**EXERCISE DIRECTIONS**
Exactly as written, repeat all of the records below.

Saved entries
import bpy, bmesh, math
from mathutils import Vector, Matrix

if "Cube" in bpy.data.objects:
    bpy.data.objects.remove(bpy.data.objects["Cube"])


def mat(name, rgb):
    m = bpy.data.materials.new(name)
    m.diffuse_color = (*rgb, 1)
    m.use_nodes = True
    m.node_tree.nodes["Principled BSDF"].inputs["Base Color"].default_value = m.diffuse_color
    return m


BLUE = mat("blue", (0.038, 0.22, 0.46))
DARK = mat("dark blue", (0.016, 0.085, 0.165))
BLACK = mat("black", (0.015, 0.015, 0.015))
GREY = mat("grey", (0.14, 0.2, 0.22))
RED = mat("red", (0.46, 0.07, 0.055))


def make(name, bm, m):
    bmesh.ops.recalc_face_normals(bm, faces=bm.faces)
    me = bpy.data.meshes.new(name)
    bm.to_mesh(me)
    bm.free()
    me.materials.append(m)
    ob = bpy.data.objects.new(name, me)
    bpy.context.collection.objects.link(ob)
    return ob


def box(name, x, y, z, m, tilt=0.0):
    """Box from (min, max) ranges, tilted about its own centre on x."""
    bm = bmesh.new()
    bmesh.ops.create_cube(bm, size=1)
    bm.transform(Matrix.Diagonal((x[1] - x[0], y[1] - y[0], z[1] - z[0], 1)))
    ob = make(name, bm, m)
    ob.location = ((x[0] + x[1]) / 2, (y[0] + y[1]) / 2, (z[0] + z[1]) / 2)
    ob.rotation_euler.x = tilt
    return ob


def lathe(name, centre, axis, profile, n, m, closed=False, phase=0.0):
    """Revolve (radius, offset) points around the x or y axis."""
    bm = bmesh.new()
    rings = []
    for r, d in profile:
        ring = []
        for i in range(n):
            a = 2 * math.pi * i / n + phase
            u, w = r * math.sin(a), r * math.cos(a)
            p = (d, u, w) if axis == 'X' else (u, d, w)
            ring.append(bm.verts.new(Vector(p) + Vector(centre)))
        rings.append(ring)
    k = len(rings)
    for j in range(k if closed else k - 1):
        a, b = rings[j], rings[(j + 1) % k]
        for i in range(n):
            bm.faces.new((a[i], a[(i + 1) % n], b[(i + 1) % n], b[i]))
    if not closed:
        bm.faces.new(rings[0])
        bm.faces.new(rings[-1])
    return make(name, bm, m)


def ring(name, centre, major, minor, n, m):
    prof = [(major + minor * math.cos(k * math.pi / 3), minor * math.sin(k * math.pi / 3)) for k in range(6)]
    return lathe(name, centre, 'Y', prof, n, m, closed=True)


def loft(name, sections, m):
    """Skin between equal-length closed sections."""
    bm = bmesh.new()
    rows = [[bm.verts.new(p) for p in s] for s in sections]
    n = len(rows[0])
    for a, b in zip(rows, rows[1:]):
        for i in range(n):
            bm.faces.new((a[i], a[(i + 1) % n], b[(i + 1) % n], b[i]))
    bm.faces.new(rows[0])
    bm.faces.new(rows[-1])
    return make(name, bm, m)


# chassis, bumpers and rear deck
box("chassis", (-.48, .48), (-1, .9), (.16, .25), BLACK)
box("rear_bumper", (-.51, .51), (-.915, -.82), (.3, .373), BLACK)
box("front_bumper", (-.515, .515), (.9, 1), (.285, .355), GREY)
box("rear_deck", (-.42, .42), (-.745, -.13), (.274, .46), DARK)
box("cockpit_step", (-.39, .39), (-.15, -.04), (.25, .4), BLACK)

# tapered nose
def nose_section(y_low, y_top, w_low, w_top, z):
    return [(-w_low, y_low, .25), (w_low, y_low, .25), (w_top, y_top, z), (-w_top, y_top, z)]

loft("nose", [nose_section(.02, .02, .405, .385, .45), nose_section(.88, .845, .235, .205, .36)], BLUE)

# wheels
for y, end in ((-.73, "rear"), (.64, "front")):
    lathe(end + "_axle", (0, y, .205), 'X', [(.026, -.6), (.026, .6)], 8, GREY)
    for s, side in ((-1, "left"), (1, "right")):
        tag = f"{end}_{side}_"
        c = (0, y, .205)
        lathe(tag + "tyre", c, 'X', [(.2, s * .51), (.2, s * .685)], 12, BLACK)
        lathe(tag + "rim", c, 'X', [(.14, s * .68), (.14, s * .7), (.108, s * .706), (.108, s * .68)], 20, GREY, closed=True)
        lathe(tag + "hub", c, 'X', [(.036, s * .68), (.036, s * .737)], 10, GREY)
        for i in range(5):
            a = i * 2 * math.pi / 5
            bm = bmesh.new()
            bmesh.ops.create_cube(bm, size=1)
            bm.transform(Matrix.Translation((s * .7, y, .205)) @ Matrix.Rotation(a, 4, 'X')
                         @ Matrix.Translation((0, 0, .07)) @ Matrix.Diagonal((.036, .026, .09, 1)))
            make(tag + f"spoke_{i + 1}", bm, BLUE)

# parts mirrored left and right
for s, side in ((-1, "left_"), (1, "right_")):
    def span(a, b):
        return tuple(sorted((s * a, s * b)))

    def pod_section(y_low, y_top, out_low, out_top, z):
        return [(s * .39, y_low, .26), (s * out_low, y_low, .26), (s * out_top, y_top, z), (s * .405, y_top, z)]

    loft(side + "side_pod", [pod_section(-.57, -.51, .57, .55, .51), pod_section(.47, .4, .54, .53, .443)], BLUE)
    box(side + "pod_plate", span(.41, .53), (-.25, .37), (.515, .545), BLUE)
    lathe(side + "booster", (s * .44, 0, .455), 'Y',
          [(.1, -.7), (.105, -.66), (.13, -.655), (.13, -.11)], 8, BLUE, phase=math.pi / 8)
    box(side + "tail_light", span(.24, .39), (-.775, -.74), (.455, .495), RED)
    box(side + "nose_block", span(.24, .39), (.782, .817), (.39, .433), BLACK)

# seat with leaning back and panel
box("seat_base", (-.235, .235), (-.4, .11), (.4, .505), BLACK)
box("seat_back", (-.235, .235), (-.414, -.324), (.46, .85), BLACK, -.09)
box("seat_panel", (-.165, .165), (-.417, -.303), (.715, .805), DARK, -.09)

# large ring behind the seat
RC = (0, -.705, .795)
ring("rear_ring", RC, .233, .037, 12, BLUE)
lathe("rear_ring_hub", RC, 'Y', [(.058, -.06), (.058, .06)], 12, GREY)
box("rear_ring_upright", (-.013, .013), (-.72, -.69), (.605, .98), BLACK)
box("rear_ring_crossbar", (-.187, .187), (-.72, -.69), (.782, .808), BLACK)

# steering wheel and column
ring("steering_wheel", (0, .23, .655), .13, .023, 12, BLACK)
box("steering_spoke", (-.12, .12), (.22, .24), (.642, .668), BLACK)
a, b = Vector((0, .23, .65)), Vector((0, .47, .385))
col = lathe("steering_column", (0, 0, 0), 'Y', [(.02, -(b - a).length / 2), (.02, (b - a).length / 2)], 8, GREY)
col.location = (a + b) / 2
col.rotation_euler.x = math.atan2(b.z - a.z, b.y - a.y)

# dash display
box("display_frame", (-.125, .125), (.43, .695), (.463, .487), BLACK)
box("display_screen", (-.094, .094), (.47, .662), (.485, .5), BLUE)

**TASK RESULT**
import bpy, bmesh, math
from mathutils import Vector, Matrix

if "Cube" in bpy.data.objects:
    bpy.data.objects.remove(bpy.data.objects["Cube"])


def mat(name, rgb):
    m = bpy.data.materials.new(name)
    m.diffuse_color = (*rgb, 1)
    m.use_nodes = True
    m.node_tree.nodes["Principled BSDF"].inputs["Base Color"].default_value = m.diffuse_color
    return m


BLUE = mat("blue", (0.038, 0.22, 0.46))
DARK = mat("dark blue", (0.016, 0.085, 0.165))
BLACK = mat("black", (0.015, 0.015, 0.015))
GREY = mat("grey", (0.14, 0.2, 0.22))
RED = mat("red", (0.46, 0.07, 0.055))


def make(name, bm, m):
    bmesh.ops.recalc_face_normals(bm, faces=bm.faces)
    me = bpy.data.meshes.new(name)
    bm.to_mesh(me)
    bm.free()
    me.materials.append(m)
    ob = bpy.data.objects.new(name, me)
    bpy.context.collection.objects.link(ob)
    return ob


def box(name, x, y, z, m, tilt=0.0):
    """Box from (min, max) ranges, tilted about its own centre on x."""
    bm = bmesh.new()
    bmesh.ops.create_cube(bm, size=1)
    bm.transform(Matrix.Diagonal((x[1] - x[0], y[1] - y[0], z[1] - z[0], 1)))
    ob = make(name, bm, m)
    ob.location = ((x[0] + x[1]) / 2, (y[0] + y[1]) / 2, (z[0] + z[1]) / 2)
    ob.rotation_euler.x = tilt
    return ob


def lathe(name, centre, axis, profile, n, m, closed=False, phase=0.0):
    """Revolve (radius, offset) points around the x or y axis."""
    bm = bmesh.new()
    rings = []
    for r, d in profile:
        ring = []
        for i in range(n):
            a = 2 * math.pi * i / n + phase
            u, w = r * math.sin(a), r * math.cos(a)
            p = (d, u, w) if axis == 'X' else (u, d, w)
            ring.append(bm.verts.new(Vector(p) + Vector(centre)))
        rings.append(ring)
    k = len(rings)
    for j in range(k if closed else k - 1):
        a, b = rings[j], rings[(j + 1) % k]
        for i in range(n):
            bm.faces.new((a[i], a[(i + 1) % n], b[(i + 1) % n], b[i]))
    if not closed:
        bm.faces.new(rings[0])
        bm.faces.new(rings[-1])
    return make(name, bm, m)


def ring(name, centre, major, minor, n, m):
    prof = [(major + minor * math.cos(k * math.pi / 3), minor * math.sin(k * math.pi / 3)) for k in range(6)]
    return lathe(name, centre, 'Y', prof, n, m, closed=True)


def loft(name, sections, m):
    """Skin between equal-length closed sections."""
    bm = bmesh.new()
    rows = [[bm.verts.new(p) for p in s] for s in sections]
    n = len(rows[0])
    for a, b in zip(rows, rows[1:]):
        for i in range(n):
            bm.faces.new((a[i], a[(i + 1) % n], b[(i + 1) % n], b[i]))
    bm.faces.new(rows[0])
    bm.faces.new(rows[-1])
    return make(name, bm, m)


# chassis, bumpers and rear deck
box("chassis", (-.48, .48), (-1, .9), (.16, .25), BLACK)
box("rear_bumper", (-.51, .51), (-.915, -.82), (.3, .373), BLACK)
box("front_bumper", (-.515, .515), (.9, 1), (.285, .355), GREY)
box("rear_deck", (-.42, .42), (-.745, -.13), (.274, .46), DARK)
box("cockpit_step", (-.39, .39), (-.15, -.04), (.25, .4), BLACK)

# tapered nose
def nose_section(y_low, y_top, w_low, w_top, z):
    return [(-w_low, y_low, .25), (w_low, y_low, .25), (w_top, y_top, z), (-w_top, y_top, z)]

loft("nose", [nose_section(.02, .02, .405, .385, .45), nose_section(.88, .845, .235, .205, .36)], BLUE)

# wheels
for y, end in ((-.73, "rear"), (.64, "front")):
    lathe(end + "_axle", (0, y, .205), 'X', [(.026, -.6), (.026, .6)], 8, GREY)
    for s, side in ((-1, "left"), (1, "right")):
        tag = f"{end}_{side}_"
        c = (0, y, .205)
        lathe(tag + "tyre", c, 'X', [(.2, s * .51), (.2, s * .685)], 12, BLACK)
        lathe(tag + "rim", c, 'X', [(.14, s * .68), (.14, s * .7), (.108, s * .706), (.108, s * .68)], 20, GREY, closed=True)
        lathe(tag + "hub", c, 'X', [(.036, s * .68), (.036, s * .737)], 10, GREY)
        for i in range(5):
            a = i * 2 * math.pi / 5
            bm = bmesh.new()
            bmesh.ops.create_cube(bm, size=1)
            bm.transform(Matrix.Translation((s * .7, y, .205)) @ Matrix.Rotation(a, 4, 'X')
                         @ Matrix.Translation((0, 0, .07)) @ Matrix.Diagonal((.036, .026, .09, 1)))
            make(tag + f"spoke_{i + 1}", bm, BLUE)

# parts mirrored left and right
for s, side in ((-1, "left_"), (1, "right_")):
    def span(a, b):
        return tuple(sorted((s * a, s * b)))

    def pod_section(y_low, y_top, out_low, out_top, z):
        return [(s * .39, y_low, .26), (s * out_low, y_low, .26), (s * out_top, y_top, z), (s * .405, y_top, z)]

    loft(side + "side_pod", [pod_section(-.57, -.51, .57, .55, .51), pod_section(.47, .4, .54, .53, .443)], BLUE)
    box(side + "pod_plate", span(.41, .53), (-.25, .37), (.515, .545), BLUE)
    lathe(side + "booster", (s * .44, 0, .455), 'Y',
          [(.1, -.7), (.105, -.66), (.13, -.655), (.13, -.11)], 8, BLUE, phase=math.pi / 8)
    box(side + "tail_light", span(.24, .39), (-.775, -.74), (.455, .495), RED)
    box(side + "nose_block", span(.24, .39), (.782, .817), (.39, .433), BLACK)

# seat with leaning back and panel
box("seat_base", (-.235, .235), (-.4, .11), (.4, .505), BLACK)
box("seat_back", (-.235, .235), (-.414, -.324), (.46, .85), BLACK, -.09)
box("seat_panel", (-.165, .165), (-.417, -.303), (.715, .805), DARK, -.09)

# large ring behind the seat
RC = (0, -.705, .795)
ring("rear_ring", RC, .233, .037, 12, BLUE)
lathe("rear_ring_hub", RC, 'Y', [(.058, -.06), (.058, .06)], 12, GREY)
box("rear_ring_upright", (-.013, .013), (-.72, -.69), (.605, .98), BLACK)
box("rear_ring_crossbar", (-.187, .187), (-.72, -.69), (.782, .808), BLACK)

# steering wheel and column
ring("steering_wheel", (0, .23, .655), .13, .023, 12, BLACK)
box("steering_spoke", (-.12, .12), (.22, .24), (.642, .668), BLACK)
a, b = Vector((0, .23, .65)), Vector((0, .47, .385))
col = lathe("steering_column", (0, 0, 0), 'Y', [(.02, -(b - a).length / 2), (.02, (b - a).length / 2)], 8, GREY)
col.location = (a + b) / 2
col.rotation_euler.x = math.atan2(b.z - a.z, b.y - a.y)

# dash display
box("display_frame", (-.125, .125), (.43, .695), (.463, .487), BLACK)
box("display_screen", (-.094, .094), (.47, .662), (.485, .5), BLUE)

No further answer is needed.